* Exercise data
____
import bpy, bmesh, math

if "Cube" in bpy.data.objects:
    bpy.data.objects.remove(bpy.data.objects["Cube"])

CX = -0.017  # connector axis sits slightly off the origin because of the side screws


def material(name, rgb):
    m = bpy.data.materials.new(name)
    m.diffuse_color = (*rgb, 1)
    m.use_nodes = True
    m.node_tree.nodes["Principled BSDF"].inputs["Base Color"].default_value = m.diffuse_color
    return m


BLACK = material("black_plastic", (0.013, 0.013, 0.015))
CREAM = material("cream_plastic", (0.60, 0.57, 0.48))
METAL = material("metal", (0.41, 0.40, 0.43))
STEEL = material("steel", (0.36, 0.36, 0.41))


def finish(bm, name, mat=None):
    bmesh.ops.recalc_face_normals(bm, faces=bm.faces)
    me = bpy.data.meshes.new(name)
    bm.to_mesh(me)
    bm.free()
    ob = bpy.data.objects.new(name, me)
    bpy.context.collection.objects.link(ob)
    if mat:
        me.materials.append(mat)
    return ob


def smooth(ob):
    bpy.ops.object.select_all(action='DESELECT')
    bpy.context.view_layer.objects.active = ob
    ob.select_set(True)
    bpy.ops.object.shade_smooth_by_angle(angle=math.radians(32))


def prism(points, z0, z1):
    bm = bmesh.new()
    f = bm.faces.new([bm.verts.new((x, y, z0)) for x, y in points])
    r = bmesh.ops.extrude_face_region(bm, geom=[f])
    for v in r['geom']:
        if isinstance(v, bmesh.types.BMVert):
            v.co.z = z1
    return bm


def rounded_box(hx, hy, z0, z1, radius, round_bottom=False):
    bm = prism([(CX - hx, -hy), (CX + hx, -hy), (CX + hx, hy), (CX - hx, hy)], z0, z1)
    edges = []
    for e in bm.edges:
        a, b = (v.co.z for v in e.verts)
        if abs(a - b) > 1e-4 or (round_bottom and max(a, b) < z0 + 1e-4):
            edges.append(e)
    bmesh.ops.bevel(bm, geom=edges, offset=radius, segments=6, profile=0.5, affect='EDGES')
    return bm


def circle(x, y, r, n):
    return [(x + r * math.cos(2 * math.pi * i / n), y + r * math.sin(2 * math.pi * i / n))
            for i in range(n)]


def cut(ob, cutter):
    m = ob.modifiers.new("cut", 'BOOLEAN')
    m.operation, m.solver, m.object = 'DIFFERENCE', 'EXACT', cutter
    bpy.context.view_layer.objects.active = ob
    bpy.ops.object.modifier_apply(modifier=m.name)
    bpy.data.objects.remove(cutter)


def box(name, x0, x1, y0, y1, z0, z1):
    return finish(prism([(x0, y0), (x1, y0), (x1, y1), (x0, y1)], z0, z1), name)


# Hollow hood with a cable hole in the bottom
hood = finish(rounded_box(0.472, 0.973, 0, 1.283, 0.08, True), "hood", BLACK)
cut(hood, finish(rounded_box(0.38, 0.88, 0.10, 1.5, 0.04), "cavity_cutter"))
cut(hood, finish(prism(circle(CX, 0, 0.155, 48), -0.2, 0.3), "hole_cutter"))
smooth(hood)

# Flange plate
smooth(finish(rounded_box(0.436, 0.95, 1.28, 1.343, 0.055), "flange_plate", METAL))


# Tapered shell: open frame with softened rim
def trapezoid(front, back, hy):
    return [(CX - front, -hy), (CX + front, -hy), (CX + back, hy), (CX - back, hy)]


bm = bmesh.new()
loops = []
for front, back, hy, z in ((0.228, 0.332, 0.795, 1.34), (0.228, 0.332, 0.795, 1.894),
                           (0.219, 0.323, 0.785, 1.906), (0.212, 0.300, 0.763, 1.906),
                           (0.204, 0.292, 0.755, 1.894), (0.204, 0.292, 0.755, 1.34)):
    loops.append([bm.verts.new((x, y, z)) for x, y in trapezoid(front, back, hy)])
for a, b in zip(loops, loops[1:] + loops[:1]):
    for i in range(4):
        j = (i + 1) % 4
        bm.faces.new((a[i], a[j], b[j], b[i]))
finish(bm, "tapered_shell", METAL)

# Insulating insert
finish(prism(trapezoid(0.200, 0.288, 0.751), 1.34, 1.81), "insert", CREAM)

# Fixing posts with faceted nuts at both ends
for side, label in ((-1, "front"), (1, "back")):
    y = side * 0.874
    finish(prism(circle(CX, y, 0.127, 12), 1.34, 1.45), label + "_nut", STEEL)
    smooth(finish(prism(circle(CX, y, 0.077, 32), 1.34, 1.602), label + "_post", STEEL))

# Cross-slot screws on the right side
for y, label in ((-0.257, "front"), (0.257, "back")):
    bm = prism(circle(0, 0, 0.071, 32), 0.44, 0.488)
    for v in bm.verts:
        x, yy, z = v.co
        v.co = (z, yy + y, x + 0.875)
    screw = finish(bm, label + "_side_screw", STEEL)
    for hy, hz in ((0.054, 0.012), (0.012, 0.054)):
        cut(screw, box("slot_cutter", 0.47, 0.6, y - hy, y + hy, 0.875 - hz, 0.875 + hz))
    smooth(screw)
____
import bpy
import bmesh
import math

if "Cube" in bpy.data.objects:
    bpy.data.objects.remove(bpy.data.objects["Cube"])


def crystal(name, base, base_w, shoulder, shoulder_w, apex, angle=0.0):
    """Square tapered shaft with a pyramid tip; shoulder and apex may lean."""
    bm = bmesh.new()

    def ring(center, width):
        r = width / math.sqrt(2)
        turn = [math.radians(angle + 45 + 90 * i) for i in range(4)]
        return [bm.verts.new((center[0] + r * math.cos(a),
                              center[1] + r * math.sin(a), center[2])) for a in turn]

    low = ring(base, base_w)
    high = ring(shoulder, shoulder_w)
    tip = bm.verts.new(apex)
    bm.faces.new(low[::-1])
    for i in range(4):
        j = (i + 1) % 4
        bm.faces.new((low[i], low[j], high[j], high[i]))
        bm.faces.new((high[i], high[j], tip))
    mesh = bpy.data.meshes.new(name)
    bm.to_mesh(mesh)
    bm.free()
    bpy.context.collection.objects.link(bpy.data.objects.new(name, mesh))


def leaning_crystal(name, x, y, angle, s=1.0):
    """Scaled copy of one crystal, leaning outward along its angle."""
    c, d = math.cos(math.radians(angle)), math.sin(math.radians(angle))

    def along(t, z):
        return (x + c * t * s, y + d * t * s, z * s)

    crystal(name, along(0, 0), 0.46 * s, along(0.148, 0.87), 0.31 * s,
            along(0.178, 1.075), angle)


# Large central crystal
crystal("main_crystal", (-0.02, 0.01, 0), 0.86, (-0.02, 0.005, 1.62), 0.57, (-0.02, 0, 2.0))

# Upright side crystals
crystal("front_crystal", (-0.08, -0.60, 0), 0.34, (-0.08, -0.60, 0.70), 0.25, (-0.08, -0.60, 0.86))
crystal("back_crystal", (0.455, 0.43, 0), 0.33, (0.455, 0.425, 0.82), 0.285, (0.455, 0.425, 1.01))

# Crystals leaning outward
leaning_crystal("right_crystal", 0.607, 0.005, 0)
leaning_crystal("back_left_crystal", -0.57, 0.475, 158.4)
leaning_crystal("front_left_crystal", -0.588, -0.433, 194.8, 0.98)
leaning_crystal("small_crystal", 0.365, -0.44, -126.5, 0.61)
____
All lines above from the line with "mesh = bpy.data.meshes.new(name)" through the line with "(-0.02, 0, 2.0))", both included, are to be set down exactly, with nothing else.

* Task output
    mesh = bpy.data.meshes.new(name)
    bm.to_mesh(mesh)
    bm.free()
    bpy.context.collection.objects.link(bpy.data.objects.new(name, mesh))


def leaning_crystal(name, x, y, angle, s=1.0):
    """Scaled copy of one crystal, leaning outward along its angle."""
    c, d = math.cos(math.radians(angle)), math.sin(math.radians(angle))

    def along(t, z):
        return (x + c * t * s, y + d * t * s, z * s)

    crystal(name, along(0, 0), 0.46 * s, along(0.148, 0.87), 0.31 * s,
            along(0.178, 1.075), angle)


# Large central crystal
crystal("main_crystal", (-0.02, 0.01, 0), 0.86, (-0.02, 0.005, 1.62), 0.57, (-0.02, 0, 2.0))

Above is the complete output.